16 comments

  • Chantal JandardChantal Jandard, over 4 years ago

    Well hey, I learned something; I had no idea about the technical side of this sort of thing. Thanks for posting!

    16 points
  • Eli SladeEli Slade, over 4 years ago

    Very interesting. I didn't know Apple change the toolbar button in El Capitan until I read this. I like the newer buttons.

    2 points
    • Marc Edwards, over 4 years ago

      I like the new buttons and the design of El Capitan as well. It’s just a shame there’s a few small details missed, like these ones.

      2 points
      • Eli SladeEli Slade, over 4 years ago (edited over 4 years ago )

        Well maybe if an Apple Engineer sees this post they might have time to make the dithering repeat bigger.

        2 points
  • matt michelsonmatt michelson, over 4 years ago

    Man, this is fascinating. Really enjoyable read! Gradient dithering (or lack thereof) is still the thing I hate most about using Illustrator for ui design, even if i love it for so many other reasons.

    1 point
    • Marc Edwards, over 4 years ago

      Yeah, I’m with you on that one.

      Illustrator’s vector features are second to none. Illustrator’s rendering is second to everyone.

      2 points
  • James LaneJames Lane, over 4 years ago

    I don't really know much about how things like the Finder window are created/built, but just thinking about that pixel thing.

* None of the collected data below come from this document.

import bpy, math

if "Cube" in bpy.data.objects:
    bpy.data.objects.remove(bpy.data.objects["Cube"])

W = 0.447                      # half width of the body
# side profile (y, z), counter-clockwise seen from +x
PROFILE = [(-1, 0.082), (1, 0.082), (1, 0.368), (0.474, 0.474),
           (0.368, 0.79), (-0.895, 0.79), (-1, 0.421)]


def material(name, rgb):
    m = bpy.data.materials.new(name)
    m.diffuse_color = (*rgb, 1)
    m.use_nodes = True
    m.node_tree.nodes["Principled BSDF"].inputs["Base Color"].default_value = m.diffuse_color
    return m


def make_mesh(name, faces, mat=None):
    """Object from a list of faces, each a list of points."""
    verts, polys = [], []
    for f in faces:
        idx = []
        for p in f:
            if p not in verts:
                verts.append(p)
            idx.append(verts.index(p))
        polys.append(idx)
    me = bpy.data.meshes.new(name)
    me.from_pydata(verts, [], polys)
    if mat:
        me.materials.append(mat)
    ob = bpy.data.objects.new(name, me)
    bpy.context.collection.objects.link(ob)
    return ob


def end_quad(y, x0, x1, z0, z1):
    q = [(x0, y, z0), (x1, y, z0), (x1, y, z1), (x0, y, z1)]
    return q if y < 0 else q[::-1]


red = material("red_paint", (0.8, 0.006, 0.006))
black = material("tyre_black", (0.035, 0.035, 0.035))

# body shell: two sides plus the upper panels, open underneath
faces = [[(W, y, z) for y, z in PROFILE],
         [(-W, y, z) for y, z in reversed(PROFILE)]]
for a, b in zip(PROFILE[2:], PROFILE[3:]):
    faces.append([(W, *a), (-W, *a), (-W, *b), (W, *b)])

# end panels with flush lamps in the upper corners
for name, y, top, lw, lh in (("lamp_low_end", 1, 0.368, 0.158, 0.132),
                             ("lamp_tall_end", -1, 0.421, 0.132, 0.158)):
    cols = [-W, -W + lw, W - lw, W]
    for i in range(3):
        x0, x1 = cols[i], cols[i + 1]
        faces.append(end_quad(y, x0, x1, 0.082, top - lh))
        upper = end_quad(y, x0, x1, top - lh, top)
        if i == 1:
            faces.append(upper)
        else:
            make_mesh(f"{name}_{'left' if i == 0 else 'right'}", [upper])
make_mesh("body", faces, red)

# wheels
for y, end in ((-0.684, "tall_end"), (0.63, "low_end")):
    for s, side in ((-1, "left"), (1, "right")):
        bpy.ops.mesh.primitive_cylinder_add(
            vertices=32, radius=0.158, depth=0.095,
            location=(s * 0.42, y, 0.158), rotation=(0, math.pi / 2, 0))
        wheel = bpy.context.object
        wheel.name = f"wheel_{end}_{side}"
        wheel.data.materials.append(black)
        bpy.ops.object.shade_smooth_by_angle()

    Could it be 1px because the window has to adapt to any width that the user defines? So it would have to be multiples of 1px?

    Or would it be a case of using something similar to 'overflow: hidden' on a 20px repeat background?

    1 point
    • Marc Edwards, over 4 years ago (edited over 4 years ago )

      It's definitely possible to use repeating centre slice sections of any width, and still support any width for the view. Apple did it with their Mavericks window titlebars (which repeats every 128 points), and they provide ways for developers to do it for buttons and other elements.

      I think it's either a mistake, or intentional for performance reasons.

      Or would it be a case of using something similar to 'overflow: hidden' on a 20px repeat background?

      Yep, exactly like that.

      1 point
  • Marc Olivier LapierreMarc Olivier Lapierre, over 4 years ago

    Your articles are always so fascinating! I'm always learning something new. Looking forward to your next one :)

    1 point
  • John PJohn P, over 4 years ago

    Excellent detective work, pretty shocked that Apple's designers don't understand the basics of noise and dithering.

    1 point
    • Marc Edwards, over 4 years ago

      If we’re being generous, it’s possible it’s an intentional decision made for performance or disk space. Although, I can’t see it making much difference to either.

      2 points
  • Graham MurdochGraham Murdoch, over 4 years ago

    Is it possible that this is intentional?

    0 points